Blue Carbon

An emerging opportunity for business to protect our ocean resources is by investing in so-called blue carbon—or marine carbon offsets—to help restore coastal environments and reverse the impacts of climate change. According to scientists, marine plants such as mangroves and sea-grass beds absorb greenhouse gases such as carbon dioxide at rates between 50 and 100 times faster than land vegetation. But while businesses can offset carbon emissions by investing in terrestrial forest conservation, no such programs for ocean and coastal environments currently exist.

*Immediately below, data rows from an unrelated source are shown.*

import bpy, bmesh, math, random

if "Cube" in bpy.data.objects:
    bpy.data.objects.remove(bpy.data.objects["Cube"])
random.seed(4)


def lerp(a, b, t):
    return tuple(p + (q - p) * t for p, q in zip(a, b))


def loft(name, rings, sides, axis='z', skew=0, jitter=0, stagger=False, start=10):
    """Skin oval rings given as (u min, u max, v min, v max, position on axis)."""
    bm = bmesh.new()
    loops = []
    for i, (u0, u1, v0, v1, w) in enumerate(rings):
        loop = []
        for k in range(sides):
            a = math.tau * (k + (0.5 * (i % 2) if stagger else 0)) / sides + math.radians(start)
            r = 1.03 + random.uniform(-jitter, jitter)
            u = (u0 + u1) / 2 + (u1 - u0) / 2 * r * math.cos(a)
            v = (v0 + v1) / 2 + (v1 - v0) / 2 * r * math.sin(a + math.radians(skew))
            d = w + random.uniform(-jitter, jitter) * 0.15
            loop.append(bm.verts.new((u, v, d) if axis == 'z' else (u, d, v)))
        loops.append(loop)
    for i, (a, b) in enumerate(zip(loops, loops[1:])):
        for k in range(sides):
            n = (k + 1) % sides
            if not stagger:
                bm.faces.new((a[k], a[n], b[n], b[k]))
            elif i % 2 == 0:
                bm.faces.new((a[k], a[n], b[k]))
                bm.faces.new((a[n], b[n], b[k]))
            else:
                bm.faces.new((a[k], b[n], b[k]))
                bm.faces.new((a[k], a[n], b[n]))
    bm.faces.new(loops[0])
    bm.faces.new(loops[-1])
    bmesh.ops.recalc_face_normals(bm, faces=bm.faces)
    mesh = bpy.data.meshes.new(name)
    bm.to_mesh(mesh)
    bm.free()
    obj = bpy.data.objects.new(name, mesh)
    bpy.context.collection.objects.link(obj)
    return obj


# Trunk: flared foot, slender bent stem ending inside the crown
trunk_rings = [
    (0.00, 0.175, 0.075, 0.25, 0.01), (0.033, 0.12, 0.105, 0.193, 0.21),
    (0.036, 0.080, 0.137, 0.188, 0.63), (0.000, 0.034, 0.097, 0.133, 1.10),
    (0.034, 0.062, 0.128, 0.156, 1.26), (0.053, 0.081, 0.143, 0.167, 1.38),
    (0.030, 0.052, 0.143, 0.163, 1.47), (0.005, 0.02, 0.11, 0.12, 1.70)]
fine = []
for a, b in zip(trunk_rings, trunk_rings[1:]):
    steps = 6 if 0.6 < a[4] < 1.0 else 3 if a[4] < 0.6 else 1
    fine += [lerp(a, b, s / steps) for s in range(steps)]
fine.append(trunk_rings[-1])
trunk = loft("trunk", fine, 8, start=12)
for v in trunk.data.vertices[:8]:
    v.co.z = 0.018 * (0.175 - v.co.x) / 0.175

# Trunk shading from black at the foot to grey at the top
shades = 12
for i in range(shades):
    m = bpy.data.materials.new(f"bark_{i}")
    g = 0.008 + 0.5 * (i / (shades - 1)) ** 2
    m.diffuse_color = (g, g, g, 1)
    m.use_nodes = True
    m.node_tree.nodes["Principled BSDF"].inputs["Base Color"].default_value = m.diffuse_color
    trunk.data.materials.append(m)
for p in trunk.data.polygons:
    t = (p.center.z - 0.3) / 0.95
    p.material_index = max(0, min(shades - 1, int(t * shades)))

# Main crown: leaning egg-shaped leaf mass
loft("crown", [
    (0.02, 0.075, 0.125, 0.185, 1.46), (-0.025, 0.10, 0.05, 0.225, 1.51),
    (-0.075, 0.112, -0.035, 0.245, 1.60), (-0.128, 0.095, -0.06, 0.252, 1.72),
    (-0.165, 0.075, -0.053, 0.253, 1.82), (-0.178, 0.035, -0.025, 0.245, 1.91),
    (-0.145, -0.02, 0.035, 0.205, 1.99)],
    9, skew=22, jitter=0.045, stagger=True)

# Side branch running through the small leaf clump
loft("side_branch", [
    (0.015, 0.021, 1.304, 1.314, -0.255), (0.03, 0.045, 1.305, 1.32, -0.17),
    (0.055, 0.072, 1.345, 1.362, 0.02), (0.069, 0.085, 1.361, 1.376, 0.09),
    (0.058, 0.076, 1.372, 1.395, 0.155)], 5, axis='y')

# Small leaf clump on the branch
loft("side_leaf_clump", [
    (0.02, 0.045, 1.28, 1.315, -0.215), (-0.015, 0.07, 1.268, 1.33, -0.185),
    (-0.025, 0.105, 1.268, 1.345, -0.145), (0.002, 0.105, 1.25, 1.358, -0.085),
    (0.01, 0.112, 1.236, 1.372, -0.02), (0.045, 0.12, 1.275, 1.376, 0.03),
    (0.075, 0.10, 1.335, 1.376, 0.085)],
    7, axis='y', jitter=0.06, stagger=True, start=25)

Organizations like Conservation International and the World Wildlife Fund are identifying and developing coastal conservation projects that might be eligible as blue carbon investments. Experts say opportunities to invest in blue carbon will become available over the next several years. Capital for such projects might also come from the revenues collected from businesses through emissions-trading schemes like the one recently approved by the California Air Resources Board.

Without independent action by the business community, it’s unlikely that government and civil society alone will be able to successfully address the myriad threats facing our oceans from climate change, overfishing, coastal development, and pollution. It’s equally clear there’s a business case for action: Coastal and ocean areas represent a largely untapped opportunity for businesses to invest in safeguarding ecosystem services that return big dividends to investors and the economy as a whole. By launching fresh commitments to conserve our oceans and the ecosystem services they deliver, businesses can help safeguard key natural resources and expand green markets in the months and years ahead.